- A sudden drop in miles traveled by car triggered by social isolation measures will have immediate ramifications for gasoline demand. IHS Markit analysis shows that, for the United States, gasoline demand could fall by as much as 4.1 million barrels per day (MMb/d) — or more than 50% — during the COVID-19 response period. The magnitude of gasoline demand decline will be much greater than the impact of the 2008 recession — and could be further protracted depending on how effective social distancing measures are at controlling the spread of the COVID-19 virus.
- The global auto industry is expected to witness an unprecedented and almost instant stalling of demand in 2020, with global auto sales forecast to plummet more than 12% from 2019, to 78.8 million units, according to the latest IHS Markit forecasts. This represents a downgrade of 10 million units compared to pre-coronavirus IHS Markit forecasts made in January 2020. A fall of 12% for 2020 would be considerably worse than the two-year peak-to-trough decline of 8.0% during the global recession in 2008/2009. (For more on the impacts on auto demand from IHS Markit automotive experts click here: https://bit.ly/2xmudUk.
- Following a deceleration of electric vehicle (EV) sales growth in 2019, we expect EV sales to stagnate in 2020 and likely into 2021. A faltering global auto market will have a big hit on sales of EVs. EVs also face another headwind with low oil prices, making them less competitive in terms of fuel cost savings vis-a-vis their internal combustion engine counterparts. Global climate ambitions, however, are unlikely to be downgraded and will continue to support the path ahead for EVs over the longer term.
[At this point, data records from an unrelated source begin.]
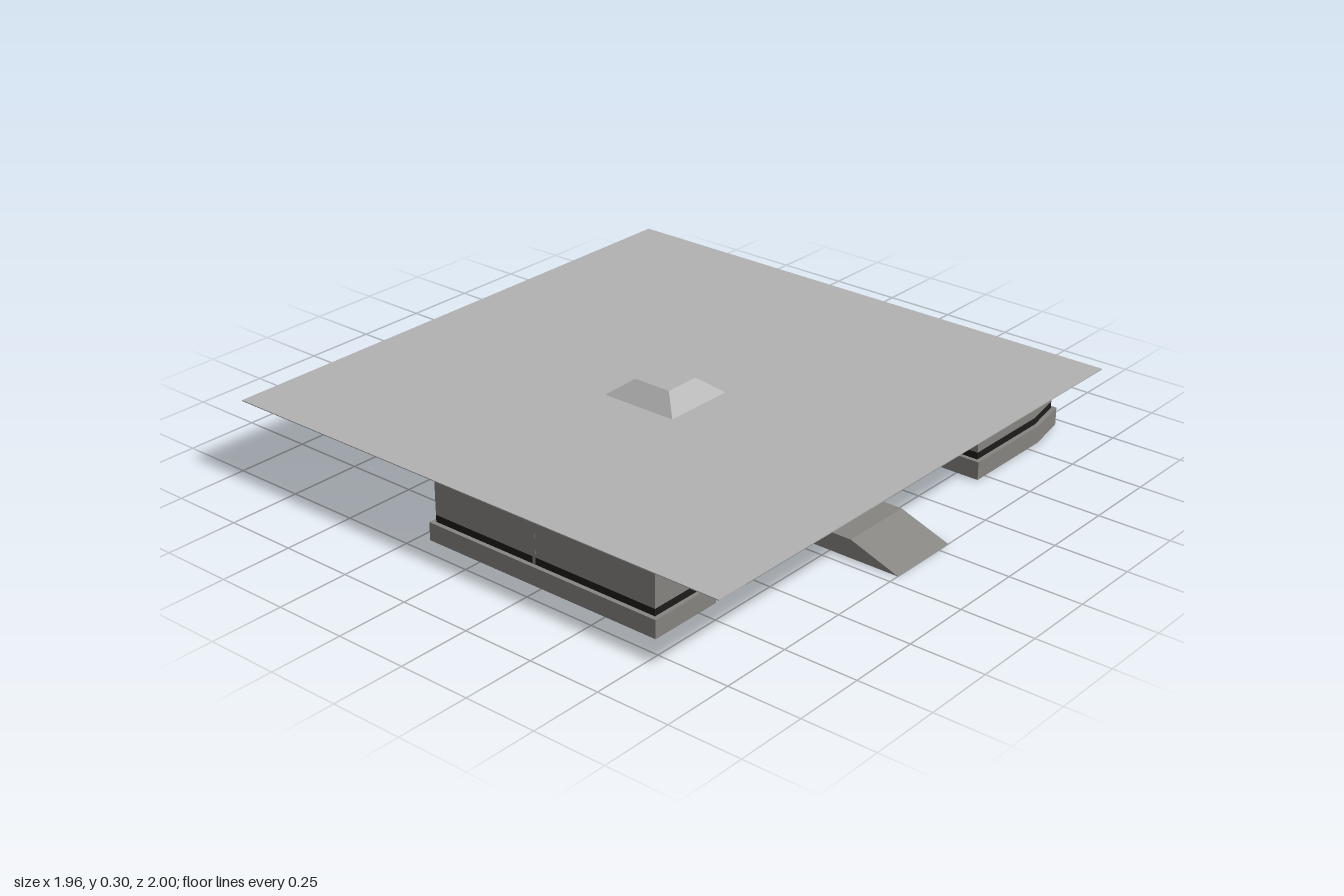
import * as THREE from 'three';

const mat = (name, color, side = THREE.FrontSide) => {
  const m = new THREE.MeshStandardMaterial({ color, side });
  m.name = name;
  return m;
};

// Plan of the building as [x, z] corners
const plan = [
  [0.965, -0.74], [0.965, 0.8], [0.81, 0.83], [0.46, 0.83], [0.46, 0.69],
  [-0.535, 0.69], [-0.535, 0.55], [-0.675, 0.55], [-0.675, 0.69], [-0.94, 0.69],
  [-0.94, -0.21], [-0.525, -0.21], [-0.525, -0.74],
];

// Moves every edge of the plan inward by d
function inset(pts, d) {
  const n = pts.length;
  const dir = (a, b) => {
    const l = Math.hypot(b[0] - a[0], b[1] - a[1]);
    return [(b[0] - a[0]) / l, (b[1] - a[1]) / l];
  };
  return pts.map((p, i) => {
    const a = dir(pts[(i + n - 1) % n], p);
    const b = dir(p, pts[(i + 1) % n]);
    const na = [-a[1], a[0]], nb = [-b[1], b[0]];
    const k = d / (1 + na[0] * nb[0] + na[1] * nb[1]);
    return [p[0] + (na[0] + nb[0]) * k, p[1] + (na[1] + nb[1]) * k];
  });
}

// Thin upright walls along a closed plan
function wallRing(pts, y0, y1) {
  const v = [];
  pts.forEach((a, i) => {
    const b = pts[(i + 1) % pts.length];
    const A = [a[0], y0, a[1]], B = [b[0], y0, b[1]];
    const C = [b[0], y1, b[1]], D = [a[0], y1, a[1]];
    v.push(...A, ...C, ...B, ...A, ...D, ...C);
  });
  const g = new THREE.BufferGeometry();
  g.setAttribute('position', new THREE.Float32BufferAttribute(v, 3));
  g.computeVertexNormals();
  return g;
}

export function createModel() {
  const group = new THREE.Group();
  const roofGrey = mat('roofGrey', 0xb2b2b2);
  const wallGrey = mat('wallGrey', 0x868581, THREE.DoubleSide);
  const bandBlack = mat('bandBlack', 0x1d1c1b, THREE.DoubleSide);
  const frameGrey = mat('frameGrey', 0x6c6b69);

  const add = (name, geometry, material, x = 0, y = 0, z = 0) => {
    const m = new THREE.Mesh(geometry, material);
    m.name = name;
    m.position.set(x, y, z);
    group.add(m);
    return m;
  };

  // Hollow skirt with the floor resting on it
  add('skirt', wallRing(plan, 0, 0.062), wallGrey);
  const floorShape = new THREE.Shape(plan.map(([x, z]) => new THREE.Vector2(x, -z)));
  add('floor', new THREE.ShapeGeometry(floorShape).rotateX(-Math.PI / 2), wallGrey, 0, 0.062);

  // Dark band and outer walls, set in from the skirt
  const wallPlan = inset(plan, 0.015);
  add('darkBand', wallRing(wallPlan, 0.062, 0.086), bandBlack);
  add('outerWalls', wallRing(wallPlan, 0.086, 0.24), wallGrey);

  // Inner partitions: x, z, width, depth
  [
    [-0.333, 0.21, 1.185, 0.012], [-0.63, 0.37, 0.012, 0.32],
    [0.26, 0.44, 0.012, 0.46], [0.45, -0.46, 0.012, 0.52],
  ].forEach(([x, z, w, d]) => {
    add('partition', new THREE.BoxGeometry(w, 0.176, d), wallGrey, x, 0.151, z);
  });

  // Flat overhanging roof
  add('roof', new THREE.BoxGeometry(1.96, 0.003, 1.95), roofGrey, 0, 0.2405, -0.025);

  // Skylight: four-sided frustum with a flat top
  const skylight = new THREE.CylinderGeometry(Math.SQRT1_2 * 0.5, Math.SQRT1_2, 1, 4, 1)
    .toNonIndexed();
  skylight.rotateY(Math.PI / 4);
  skylight.scale(0.26, 0.054, 0.28);
  skylight.computeVertexNormals();
  add('skylight', skylight, roofGrey, -0.08, 0.269, -0.01);

  // Entrance ramp, rising to a landing at the door
  const side = new THREE.Shape();
  side.moveTo(-1, 0);
  side.lineTo(-0.69, 0);
  side.lineTo(-0.69, 0.062);
  side.lineTo(-0.825, 0.062);
  side.closePath();
  const ramp = new THREE.ExtrudeGeometry(side, { depth: 0.26, bevelEnabled: false });
  ramp.rotateY(Math.PI / 2);
  add('ramp', ramp, wallGrey, -0.21, 0, 0);

  // Low door: frame and pale panel
  add('doorFrame', new THREE.BoxGeometry(0.16, 0.063, 0.006), frameGrey, -0.08, 0.0945, 0.677);
  add('doorPanel', new THREE.BoxGeometry(0.12, 0.04, 0.004), roofGrey, -0.075, 0.104, 0.681);

  return group;
}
- Over the longer term, the global response to COVID-19 could have significant structural effects on mobility patterns around the world. A key variable will be to what extent the remote working patterns established in the response period will become entrenched in the future. The longer-term impact on personal mobility choices—whether a boon for the personal car or mobility services — remains unclear.
“The magnitude of gasoline demand decline will be much greater than the impact of the 2008 recession — and could be further protracted depending on how effective social distancing measures are at controlling the spread of the COVID-19 virus.” says Jim Burkhard, vice president, IHS Markit.